_Data extracts_.
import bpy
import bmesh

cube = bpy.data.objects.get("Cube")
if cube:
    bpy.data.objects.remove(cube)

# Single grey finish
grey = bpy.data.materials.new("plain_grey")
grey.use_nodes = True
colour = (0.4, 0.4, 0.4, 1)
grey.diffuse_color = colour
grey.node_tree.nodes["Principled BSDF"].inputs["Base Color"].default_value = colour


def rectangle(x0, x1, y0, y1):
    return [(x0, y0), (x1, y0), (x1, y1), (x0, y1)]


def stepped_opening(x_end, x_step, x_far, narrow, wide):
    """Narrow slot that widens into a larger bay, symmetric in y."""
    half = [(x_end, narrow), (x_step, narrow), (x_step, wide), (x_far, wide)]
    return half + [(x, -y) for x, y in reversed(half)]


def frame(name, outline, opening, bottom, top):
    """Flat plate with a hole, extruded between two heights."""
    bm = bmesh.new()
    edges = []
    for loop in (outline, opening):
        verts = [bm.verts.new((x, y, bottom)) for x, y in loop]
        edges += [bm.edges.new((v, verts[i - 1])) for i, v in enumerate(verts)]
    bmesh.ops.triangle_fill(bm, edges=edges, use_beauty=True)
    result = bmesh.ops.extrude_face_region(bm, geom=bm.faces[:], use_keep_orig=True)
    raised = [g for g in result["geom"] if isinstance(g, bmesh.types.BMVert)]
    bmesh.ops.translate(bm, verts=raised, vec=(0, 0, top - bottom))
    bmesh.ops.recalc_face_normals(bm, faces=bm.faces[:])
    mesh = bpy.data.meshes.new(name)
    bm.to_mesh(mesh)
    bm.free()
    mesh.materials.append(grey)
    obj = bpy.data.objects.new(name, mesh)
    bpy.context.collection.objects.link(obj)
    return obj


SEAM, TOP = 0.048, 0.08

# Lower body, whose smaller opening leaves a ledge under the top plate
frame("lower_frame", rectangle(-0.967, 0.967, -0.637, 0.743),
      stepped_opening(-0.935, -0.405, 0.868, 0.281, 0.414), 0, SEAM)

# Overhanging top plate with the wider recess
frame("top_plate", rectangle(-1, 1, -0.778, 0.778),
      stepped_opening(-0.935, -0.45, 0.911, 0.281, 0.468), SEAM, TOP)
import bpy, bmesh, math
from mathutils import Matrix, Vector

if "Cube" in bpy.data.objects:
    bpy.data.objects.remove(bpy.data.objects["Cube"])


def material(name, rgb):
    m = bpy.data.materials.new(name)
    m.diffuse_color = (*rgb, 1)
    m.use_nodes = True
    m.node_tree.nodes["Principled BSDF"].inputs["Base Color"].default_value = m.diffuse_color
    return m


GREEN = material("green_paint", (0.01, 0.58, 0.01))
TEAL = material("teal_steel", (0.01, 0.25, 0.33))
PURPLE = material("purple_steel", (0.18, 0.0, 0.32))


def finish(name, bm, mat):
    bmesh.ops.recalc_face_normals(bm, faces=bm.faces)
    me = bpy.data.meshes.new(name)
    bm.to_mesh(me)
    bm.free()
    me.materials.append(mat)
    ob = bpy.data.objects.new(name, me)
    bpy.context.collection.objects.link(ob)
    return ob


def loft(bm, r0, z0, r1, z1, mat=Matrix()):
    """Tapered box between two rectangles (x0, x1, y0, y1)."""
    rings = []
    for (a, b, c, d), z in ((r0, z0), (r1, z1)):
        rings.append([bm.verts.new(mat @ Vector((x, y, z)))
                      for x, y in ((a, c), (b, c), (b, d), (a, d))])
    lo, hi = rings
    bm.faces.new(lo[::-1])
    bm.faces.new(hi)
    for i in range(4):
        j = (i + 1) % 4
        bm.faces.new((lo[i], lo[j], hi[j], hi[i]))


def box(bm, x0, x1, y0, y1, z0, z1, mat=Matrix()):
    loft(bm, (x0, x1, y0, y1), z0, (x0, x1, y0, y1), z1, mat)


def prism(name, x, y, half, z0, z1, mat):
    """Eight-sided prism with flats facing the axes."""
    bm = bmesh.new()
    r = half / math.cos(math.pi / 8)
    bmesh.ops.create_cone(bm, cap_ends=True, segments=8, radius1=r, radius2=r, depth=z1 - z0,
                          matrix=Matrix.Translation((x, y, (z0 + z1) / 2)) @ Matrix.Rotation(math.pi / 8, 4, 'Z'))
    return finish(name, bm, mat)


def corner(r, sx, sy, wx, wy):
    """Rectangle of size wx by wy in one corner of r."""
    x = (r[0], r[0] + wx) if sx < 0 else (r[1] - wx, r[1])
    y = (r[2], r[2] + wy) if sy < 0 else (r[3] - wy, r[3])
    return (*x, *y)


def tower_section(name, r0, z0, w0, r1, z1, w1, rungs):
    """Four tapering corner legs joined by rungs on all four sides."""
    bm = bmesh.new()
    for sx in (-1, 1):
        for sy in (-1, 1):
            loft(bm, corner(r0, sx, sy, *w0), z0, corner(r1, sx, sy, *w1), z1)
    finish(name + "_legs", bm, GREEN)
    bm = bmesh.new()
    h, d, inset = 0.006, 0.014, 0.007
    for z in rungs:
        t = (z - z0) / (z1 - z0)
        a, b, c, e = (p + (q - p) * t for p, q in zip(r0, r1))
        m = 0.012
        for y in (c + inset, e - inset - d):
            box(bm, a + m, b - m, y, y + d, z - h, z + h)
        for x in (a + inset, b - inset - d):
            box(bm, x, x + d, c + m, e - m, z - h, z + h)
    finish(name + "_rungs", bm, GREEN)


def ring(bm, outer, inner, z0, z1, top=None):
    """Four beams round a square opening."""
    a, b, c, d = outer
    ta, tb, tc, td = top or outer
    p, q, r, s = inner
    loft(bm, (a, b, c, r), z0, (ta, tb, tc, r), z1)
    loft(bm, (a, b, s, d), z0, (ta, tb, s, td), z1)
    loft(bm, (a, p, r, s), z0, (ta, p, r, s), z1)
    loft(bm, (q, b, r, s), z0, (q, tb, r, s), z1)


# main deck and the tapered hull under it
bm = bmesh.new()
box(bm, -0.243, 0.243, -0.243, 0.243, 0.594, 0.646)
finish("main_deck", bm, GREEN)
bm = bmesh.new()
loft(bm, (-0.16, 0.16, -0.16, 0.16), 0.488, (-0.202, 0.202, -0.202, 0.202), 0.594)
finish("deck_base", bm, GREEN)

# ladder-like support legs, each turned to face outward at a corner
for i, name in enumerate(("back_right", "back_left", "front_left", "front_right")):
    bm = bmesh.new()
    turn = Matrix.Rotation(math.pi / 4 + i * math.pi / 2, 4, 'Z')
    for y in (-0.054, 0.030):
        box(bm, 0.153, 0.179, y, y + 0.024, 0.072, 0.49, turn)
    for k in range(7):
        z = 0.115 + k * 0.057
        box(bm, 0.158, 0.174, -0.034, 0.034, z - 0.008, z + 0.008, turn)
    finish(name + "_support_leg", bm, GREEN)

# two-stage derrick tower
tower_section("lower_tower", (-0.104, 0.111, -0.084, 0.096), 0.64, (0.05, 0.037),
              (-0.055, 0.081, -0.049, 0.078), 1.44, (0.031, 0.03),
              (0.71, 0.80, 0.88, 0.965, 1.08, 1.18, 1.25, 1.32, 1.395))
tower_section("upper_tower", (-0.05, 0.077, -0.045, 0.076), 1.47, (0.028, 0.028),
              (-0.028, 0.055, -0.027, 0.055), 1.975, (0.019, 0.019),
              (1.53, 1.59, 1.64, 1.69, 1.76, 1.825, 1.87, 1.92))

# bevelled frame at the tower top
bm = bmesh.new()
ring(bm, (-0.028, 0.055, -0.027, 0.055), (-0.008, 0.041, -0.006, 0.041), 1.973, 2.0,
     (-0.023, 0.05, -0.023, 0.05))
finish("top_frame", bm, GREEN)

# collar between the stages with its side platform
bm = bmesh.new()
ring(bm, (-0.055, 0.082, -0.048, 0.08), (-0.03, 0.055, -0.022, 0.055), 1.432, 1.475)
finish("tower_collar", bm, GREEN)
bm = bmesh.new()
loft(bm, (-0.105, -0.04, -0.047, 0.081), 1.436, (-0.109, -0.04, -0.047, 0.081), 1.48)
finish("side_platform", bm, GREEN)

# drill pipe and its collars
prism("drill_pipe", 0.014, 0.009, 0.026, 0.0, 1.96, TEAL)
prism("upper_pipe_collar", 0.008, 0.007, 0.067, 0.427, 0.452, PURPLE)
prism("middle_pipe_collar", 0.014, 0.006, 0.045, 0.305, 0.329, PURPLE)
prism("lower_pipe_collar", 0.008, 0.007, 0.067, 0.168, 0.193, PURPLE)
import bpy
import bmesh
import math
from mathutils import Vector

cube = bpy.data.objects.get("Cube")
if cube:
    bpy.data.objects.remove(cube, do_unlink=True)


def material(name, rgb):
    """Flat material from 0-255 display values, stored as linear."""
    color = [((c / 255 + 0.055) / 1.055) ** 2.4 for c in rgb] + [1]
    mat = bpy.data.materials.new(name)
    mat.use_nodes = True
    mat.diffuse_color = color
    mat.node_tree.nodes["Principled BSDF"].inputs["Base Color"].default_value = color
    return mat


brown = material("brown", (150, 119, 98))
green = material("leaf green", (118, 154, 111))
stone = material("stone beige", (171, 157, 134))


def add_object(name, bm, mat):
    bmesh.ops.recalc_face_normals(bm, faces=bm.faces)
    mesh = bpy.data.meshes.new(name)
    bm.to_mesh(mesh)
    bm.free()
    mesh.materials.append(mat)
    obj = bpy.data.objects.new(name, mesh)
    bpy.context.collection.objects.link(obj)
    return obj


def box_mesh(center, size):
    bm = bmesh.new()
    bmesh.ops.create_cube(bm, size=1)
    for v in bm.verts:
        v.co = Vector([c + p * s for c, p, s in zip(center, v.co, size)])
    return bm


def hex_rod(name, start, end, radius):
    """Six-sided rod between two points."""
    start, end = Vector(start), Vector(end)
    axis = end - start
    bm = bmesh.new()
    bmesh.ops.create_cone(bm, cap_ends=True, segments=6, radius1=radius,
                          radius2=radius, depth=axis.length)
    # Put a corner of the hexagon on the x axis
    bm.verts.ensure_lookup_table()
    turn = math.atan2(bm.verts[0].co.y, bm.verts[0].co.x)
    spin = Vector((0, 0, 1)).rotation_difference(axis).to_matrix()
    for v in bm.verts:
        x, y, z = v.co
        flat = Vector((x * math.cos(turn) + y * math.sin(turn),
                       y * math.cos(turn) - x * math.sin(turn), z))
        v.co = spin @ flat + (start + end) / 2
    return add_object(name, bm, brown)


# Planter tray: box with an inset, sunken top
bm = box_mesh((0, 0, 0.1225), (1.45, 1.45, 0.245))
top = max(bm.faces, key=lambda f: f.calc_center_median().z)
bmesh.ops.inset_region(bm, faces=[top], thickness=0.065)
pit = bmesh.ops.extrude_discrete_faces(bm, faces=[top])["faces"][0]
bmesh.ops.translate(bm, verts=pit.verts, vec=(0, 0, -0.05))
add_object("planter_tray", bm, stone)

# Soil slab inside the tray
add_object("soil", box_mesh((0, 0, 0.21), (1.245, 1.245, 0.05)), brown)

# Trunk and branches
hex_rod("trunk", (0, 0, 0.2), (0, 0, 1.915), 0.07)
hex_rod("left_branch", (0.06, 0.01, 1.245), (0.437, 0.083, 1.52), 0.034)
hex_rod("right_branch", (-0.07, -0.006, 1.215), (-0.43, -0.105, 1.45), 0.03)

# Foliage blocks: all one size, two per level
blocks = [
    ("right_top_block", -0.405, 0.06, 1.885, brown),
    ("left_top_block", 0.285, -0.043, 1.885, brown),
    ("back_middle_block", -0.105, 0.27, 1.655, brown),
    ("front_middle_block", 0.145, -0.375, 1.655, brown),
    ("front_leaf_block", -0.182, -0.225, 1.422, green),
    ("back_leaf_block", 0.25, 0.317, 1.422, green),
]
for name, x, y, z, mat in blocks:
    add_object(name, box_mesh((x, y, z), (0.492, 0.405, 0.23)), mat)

_Exercise requirements_. What are the lines above, starting at the one with "import math" and ending at the one with "rod between two"? Give them again exactly, and only them.

_Answer to the problem_.
import math
from mathutils import Vector

cube = bpy.data.objects.get("Cube")
if cube:
    bpy.data.objects.remove(cube, do_unlink=True)


def material(name, rgb):
    """Flat material from 0-255 display values, stored as linear."""
    color = [((c / 255 + 0.055) / 1.055) ** 2.4 for c in rgb] + [1]
    mat = bpy.data.materials.new(name)
    mat.use_nodes = True
    mat.diffuse_color = color
    mat.node_tree.nodes["Principled BSDF"].inputs["Base Color"].default_value = color
    return mat


brown = material("brown", (150, 119, 98))
green = material("leaf green", (118, 154, 111))
stone = material("stone beige", (171, 157, 134))


def add_object(name, bm, mat):
    bmesh.ops.recalc_face_normals(bm, faces=bm.faces)
    mesh = bpy.data.meshes.new(name)
    bm.to_mesh(mesh)
    bm.free()
    mesh.materials.append(mat)
    obj = bpy.data.objects.new(name, mesh)
    bpy.context.collection.objects.link(obj)
    return obj


def box_mesh(center, size):
    bm = bmesh.new()
    bmesh.ops.create_cube(bm, size=1)
    for v in bm.verts:
        v.co = Vector([c + p * s for c, p, s in zip(center, v.co, size)])
    return bm


def hex_rod(name, start, end, radius):
    """Six-sided rod between two points."""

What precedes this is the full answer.